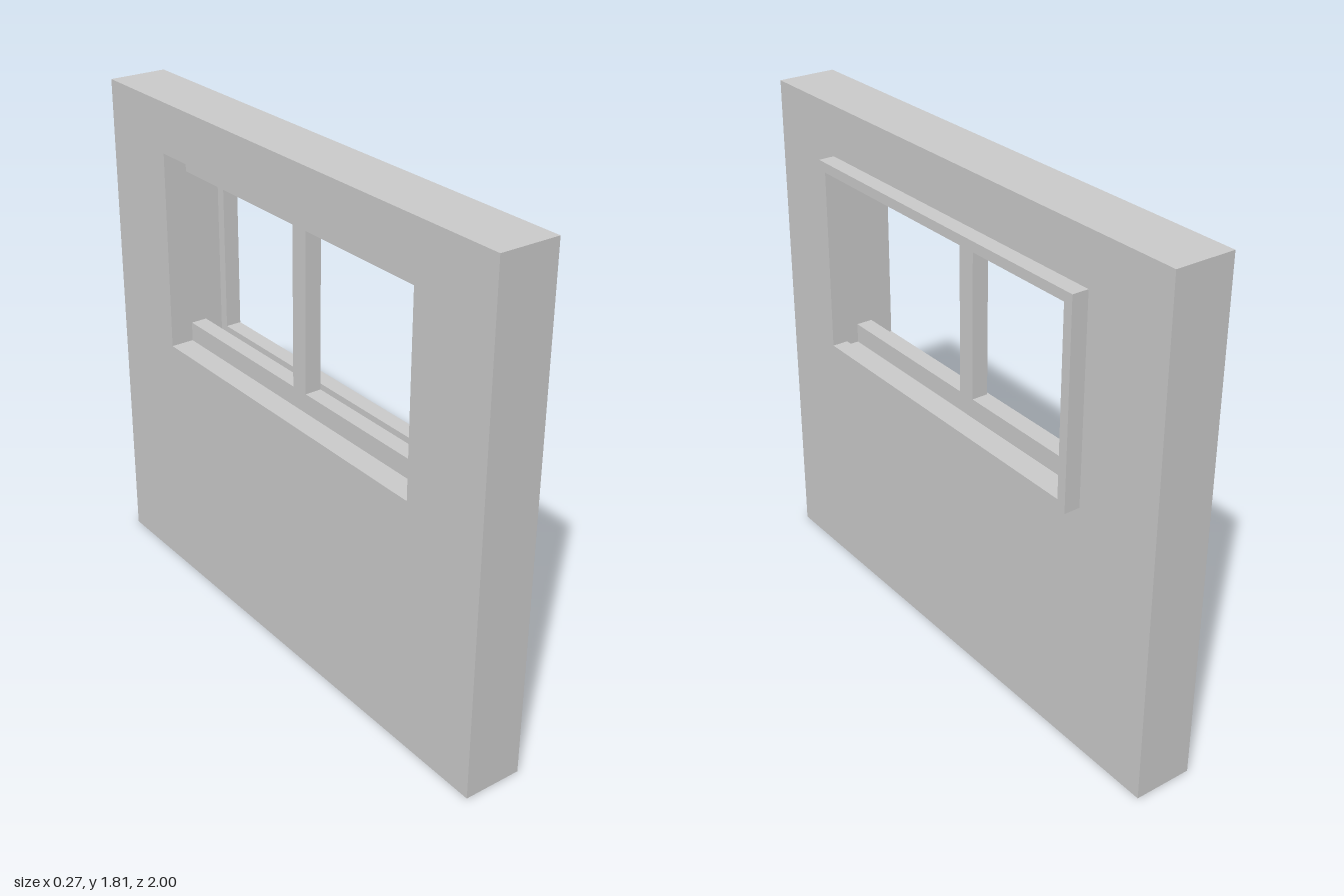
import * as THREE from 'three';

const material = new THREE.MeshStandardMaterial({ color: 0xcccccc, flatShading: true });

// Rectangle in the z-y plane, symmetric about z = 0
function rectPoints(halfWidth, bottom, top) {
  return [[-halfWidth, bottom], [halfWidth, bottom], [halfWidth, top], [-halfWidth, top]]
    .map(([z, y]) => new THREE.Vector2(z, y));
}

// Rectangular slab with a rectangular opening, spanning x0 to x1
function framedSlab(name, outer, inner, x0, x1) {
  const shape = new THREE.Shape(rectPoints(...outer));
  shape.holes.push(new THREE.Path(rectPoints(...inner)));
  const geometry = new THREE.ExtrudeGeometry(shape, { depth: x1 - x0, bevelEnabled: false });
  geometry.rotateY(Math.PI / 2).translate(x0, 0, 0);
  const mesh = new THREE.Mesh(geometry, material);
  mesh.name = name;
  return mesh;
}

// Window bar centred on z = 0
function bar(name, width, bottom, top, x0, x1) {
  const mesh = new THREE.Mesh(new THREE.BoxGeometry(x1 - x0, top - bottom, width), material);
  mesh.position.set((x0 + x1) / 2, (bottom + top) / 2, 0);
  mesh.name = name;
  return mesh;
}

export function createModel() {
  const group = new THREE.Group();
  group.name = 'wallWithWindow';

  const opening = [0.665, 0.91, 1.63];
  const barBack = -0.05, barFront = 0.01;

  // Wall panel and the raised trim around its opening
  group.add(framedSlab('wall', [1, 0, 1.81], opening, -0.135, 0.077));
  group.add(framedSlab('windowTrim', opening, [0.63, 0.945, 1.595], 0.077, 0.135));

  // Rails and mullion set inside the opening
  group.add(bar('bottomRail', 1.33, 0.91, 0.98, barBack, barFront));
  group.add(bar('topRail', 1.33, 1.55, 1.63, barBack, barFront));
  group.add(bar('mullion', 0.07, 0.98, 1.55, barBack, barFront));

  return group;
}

====

=== REQUIRED WORK ===
Using the material above, return every line that holds the string "inner".

=== EXERCISE RESPONSE ===
function framedSlab(name, outer, inner, x0, x1) {
  shape.holes.push(new THREE.Path(rectPoints(...inner)));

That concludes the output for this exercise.